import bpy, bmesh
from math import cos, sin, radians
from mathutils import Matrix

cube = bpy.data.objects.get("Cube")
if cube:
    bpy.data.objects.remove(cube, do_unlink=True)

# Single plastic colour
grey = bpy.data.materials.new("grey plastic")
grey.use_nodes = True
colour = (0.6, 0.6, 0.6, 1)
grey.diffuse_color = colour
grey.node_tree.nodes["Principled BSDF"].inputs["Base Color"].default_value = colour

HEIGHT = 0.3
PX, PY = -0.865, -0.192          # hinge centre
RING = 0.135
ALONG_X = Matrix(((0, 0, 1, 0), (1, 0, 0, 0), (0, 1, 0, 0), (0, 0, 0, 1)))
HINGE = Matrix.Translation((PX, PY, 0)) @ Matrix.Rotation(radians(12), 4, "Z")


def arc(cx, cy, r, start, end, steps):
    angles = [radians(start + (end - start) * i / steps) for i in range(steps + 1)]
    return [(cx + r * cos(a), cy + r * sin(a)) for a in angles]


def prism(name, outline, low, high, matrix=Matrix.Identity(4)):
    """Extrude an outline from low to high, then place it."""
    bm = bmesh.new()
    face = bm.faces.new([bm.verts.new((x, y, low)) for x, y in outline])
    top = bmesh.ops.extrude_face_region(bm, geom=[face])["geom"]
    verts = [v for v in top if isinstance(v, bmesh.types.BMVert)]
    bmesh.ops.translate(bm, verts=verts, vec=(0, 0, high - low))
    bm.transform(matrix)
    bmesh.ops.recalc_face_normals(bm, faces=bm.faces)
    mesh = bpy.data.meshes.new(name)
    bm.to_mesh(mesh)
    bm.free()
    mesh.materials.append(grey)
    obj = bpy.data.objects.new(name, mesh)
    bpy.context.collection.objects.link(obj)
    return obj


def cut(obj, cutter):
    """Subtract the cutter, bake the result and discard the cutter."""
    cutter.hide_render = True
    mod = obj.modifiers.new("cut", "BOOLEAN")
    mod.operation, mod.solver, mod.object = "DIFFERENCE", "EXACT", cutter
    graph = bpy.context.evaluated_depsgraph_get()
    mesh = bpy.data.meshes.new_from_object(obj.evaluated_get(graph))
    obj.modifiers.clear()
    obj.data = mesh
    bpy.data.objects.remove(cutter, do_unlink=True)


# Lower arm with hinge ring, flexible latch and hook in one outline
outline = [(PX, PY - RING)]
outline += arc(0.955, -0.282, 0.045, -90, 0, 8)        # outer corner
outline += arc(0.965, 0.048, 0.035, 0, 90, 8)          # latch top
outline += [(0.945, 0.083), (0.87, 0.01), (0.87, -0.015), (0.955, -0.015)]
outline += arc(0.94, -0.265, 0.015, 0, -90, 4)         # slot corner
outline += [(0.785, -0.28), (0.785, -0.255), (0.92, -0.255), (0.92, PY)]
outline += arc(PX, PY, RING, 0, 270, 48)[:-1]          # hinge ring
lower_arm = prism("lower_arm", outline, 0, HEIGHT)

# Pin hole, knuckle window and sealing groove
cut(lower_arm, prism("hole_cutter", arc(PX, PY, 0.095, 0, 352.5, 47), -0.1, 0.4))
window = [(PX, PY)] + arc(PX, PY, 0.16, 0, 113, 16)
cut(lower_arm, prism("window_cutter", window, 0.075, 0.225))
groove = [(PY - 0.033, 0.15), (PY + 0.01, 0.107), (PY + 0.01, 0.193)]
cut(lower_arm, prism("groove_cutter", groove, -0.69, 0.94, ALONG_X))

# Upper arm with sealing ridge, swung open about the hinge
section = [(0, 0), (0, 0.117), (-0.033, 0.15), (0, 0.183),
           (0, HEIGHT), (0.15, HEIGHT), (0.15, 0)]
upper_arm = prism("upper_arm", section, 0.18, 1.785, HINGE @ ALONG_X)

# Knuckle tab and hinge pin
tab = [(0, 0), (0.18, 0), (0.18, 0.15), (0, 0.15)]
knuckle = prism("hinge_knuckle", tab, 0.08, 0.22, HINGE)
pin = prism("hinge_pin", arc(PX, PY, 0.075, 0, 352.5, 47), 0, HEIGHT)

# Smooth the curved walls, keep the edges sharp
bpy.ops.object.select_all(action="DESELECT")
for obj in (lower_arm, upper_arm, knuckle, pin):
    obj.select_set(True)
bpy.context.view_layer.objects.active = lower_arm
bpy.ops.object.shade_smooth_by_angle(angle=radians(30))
----
* Prompt
Only lines with the string "bmesh" are wanted; please find each one in the listing and copy it.

* Your solution
import bpy, bmesh
    bm = bmesh.new()
    top = bmesh.ops.extrude_face_region(bm, geom=[face])["geom"]
    verts = [v for v in top if isinstance(v, bmesh.types.BMVert)]
    bmesh.ops.translate(bm, verts=verts, vec=(0, 0, high - low))
    bmesh.ops.recalc_face_normals(bm, faces=bm.faces)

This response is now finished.